Science Q&A: How SickKids scientists are working to understand a potentially lethal brain disease
Dr. Brent Derry, Senior Scientist in the Developmental & Stem Cell Biology Program at SickKids, recently had two studies published on cerebral cavernous malformations, the result of work in his lab at SickKids and in collaboration with colleagues around the world.
Cerebral cavernous malformations (CCM) is a rare disease that causes anomalies in tiny capillaries that transport blood throughout the brain. CCM presents as headaches, seizures, and even hemorrhagic stroke in affected patients. The disease involves defects in one of three CCM genes (CCM1, CCM2, or CCM3). Dr. Brent Derry, Senior Scientist in the Developmental & Stem Cell Biology Program at SickKids, recently had two studies published on CCM, the result of work in his lab at SickKids and in collaboration with colleagues around the world. The first, Interrogating the CCM-3 Gene Network was the cover story in the Sept. 11 issue of Cell Reports. The second, Systemic pharmacological screens uncover novel pathways involved in cerebral cavernous malformations, was also the cover story in the October 9 issue of EMBO Molecular Medicine. We sat down with him to learn more about his research.
What did your research find?

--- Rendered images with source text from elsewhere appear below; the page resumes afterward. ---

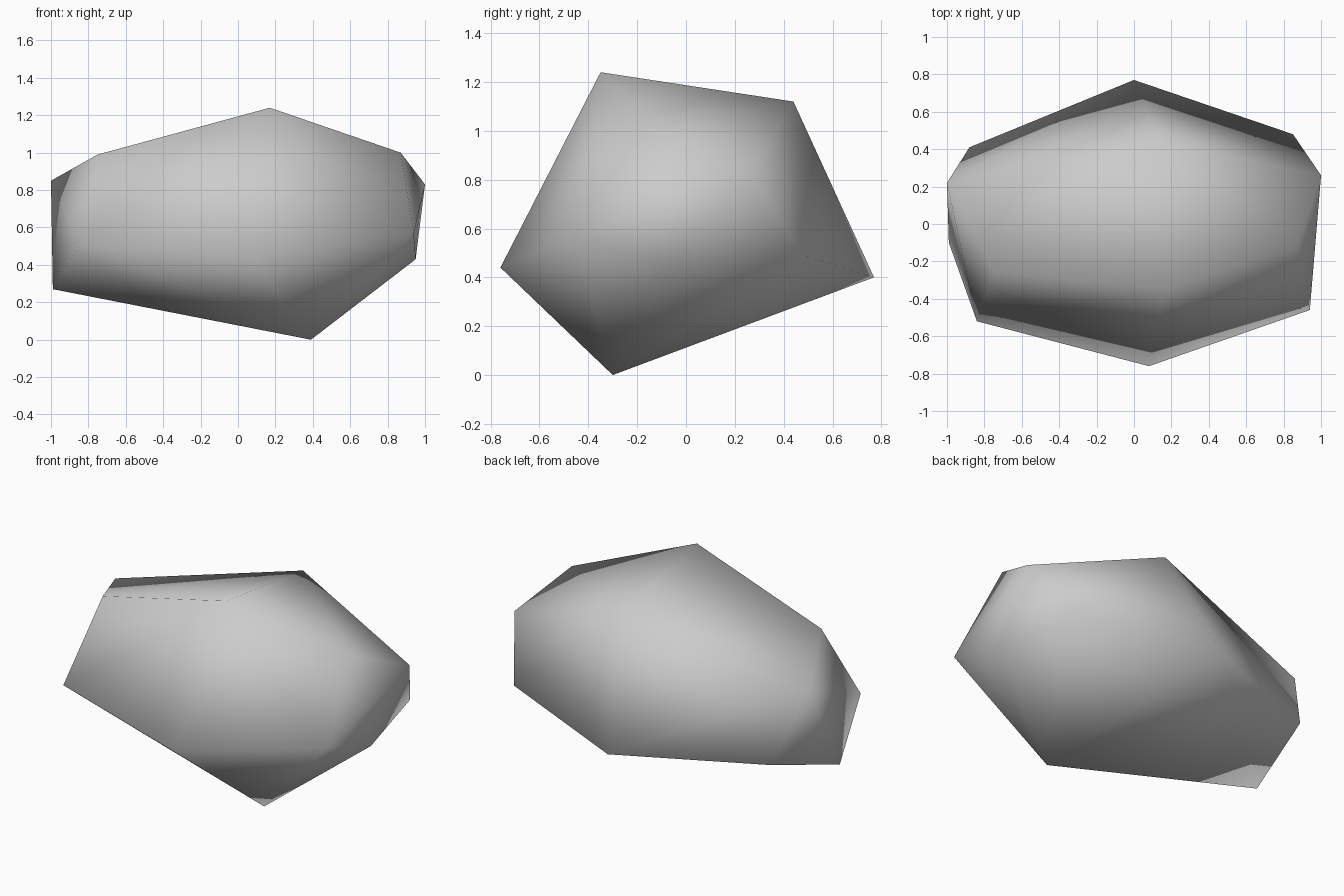
import bpy
import bmesh

default_cube = bpy.data.objects.get("Cube")
if default_cube:
    bpy.data.objects.remove(default_cube, do_unlink=True)


def flat_material(name, colour):
    material = bpy.data.materials.new(name)
    material.use_nodes = True
    material.diffuse_color = colour
    material.node_tree.nodes["Principled BSDF"].inputs["Base Color"].default_value = colour
    return material


# Corners of the boulder: a wide waist and a smaller ring at each end
waist = [(.17, -.35, 1.24), (.14, .44, 1.12), (0, .77, .4), (.39, -.3, 0), (.08, -.76, .44)]
right_end = [(-1, .22, .85), (-.99, -.1, .27), (-.75, -.26, .99), (-.84, -.52, .51), (-.88, .41, .43)]
left_end = [(1, .26, .83), (.85, .48, .49), (.95, -.05, .43), (.87, -.12, 1), (.94, -.46, .57)]

# Wrap the corners in one closed faceted skin, shaded smooth all over
bm = bmesh.new()
for corner in waist + right_end + left_end:
    bm.verts.new(corner)
bmesh.ops.convex_hull(bm, input=bm.verts[:])
bmesh.ops.recalc_face_normals(bm, faces=bm.faces[:])
for face in bm.faces:
    face.smooth = True

mesh = bpy.data.meshes.new("boulder")
bm.to_mesh(mesh)
bm.free()
mesh.materials.append(flat_material("stone grey", (.6, .6, .6, 1)))
boulder = bpy.data.objects.new("boulder", mesh)
bpy.context.collection.objects.link(boulder)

Surgical resection is currently the only curative option for CCM patients, but when lesions are seated deeply in regions of the brain not accessible to neurosurgery, the condition may cause severe illness or death due to recurrent cerebral hemorrhages. It is important to not only understand the functions of the genes mutated in this disease but how they cooperate with other genes in order to develop effective drug therapies. Interventions are desperately needed to (i) prevent the growth and bleeding of existing lesions, and (ii) to suppress the formation of new ones.
The first study in Cell Reports was aimed at defining the network of genes that cooperate with the CCM3 gene, which is associated with the earliest onset and the most aggressive from of the disease. A mutated or lost CCM3 gene leads to cystic capillaries in the brain, so we need to find ways to correct these defects when the gene is absent.
Our team used the excretory system of the nematode worm (C. elegans), which has structural similarities with human brain capillaries affected in CCM patients.
Lead by postdoctoral fellow and first author Dr. Benjamin Lant, our team was the first to perform a genome-wide screen for genes that exhibit similar properties as CCM3, which uncovered over 500 genes including one called MO25. Ablation of MO25 causes the same defects (excretory canal truncations and cysts) as loss of CCM3 in worms. Our collaborators, Dr. Corinne Albiges-Rizo and Dr. Eva Faurobert, showed that depletion of MO25 in human endothelial cells also caused the same defects as depletion of CCM3. This is important because it demonstrates the utility of using the worm to discover genes that exhibit the same functions as their human counterpart, and for the first time implicates MO25 in the pathobiology of CCM. Obviously, much work needs to be done to determine if MO25 is a modifier of CCM disease in patients, and if it might be used therapeutically for treating CCM patients in the future.
The second study in EMBO Molecular Medicine was complimentary to the genetic study, which identified potential therapeutic targets. Here, we focused on identifying small compounds, many of which have been used for treating other diseases in humans, that reverse the defects caused by mutations in CCM genes. This study uncovered several compounds as potential drug therapies that included indirubin-3-monoxime (an active component in traditional Chinese medicine), retinoic acid (a molecule derived from vitamin A) and vitamin D.
This was the most comprehensive screen for CCM active compounds performed to date, and the first demonstration of indirubin-3-monoxime as a potential therapeutic for suppressing the formation of CCM lesions in humans. The findings have profound implications for understanding how the CCM genes function and for treating CCM patients.
What are the next steps for your research?
We need to compare the genes with the most striking similarities to CCM with data from sequencing studies on patients who have the same CCM gene mutation but have a range of severity of symptoms. The main question here is whether the genes we identified in C. elegans have similar functions in CCM patients, like we found for MO25. For example, do mutations in these genes also occur in patients, and if so, do they contribute to the severity of their disease?
For the drug screen, we need to carry out more comprehensive pre-clinical and safety studies to see if these compounds (such as indirubin-3-monoxime, retinoic acid, and vitamin D) can be used in a clinical trial to treat CCM.
Finally, we have an enormous resource to help in the development of CCM therapies. The first study in Cell Reports identified a number of genes that cooperate with CCM3 (and potentially CCM1 and CCM2); we are interested in knowing how they can be targeted by drugs to prevent lesion maturation and/or formation.
Funding for these two projects was provided by the National Sciences and Engineering Research Council of Canada (NSERC) and the Canadian Institutes of Health Research (CIHR) with an international team grant from E-RARE International (with partners in Germany and France).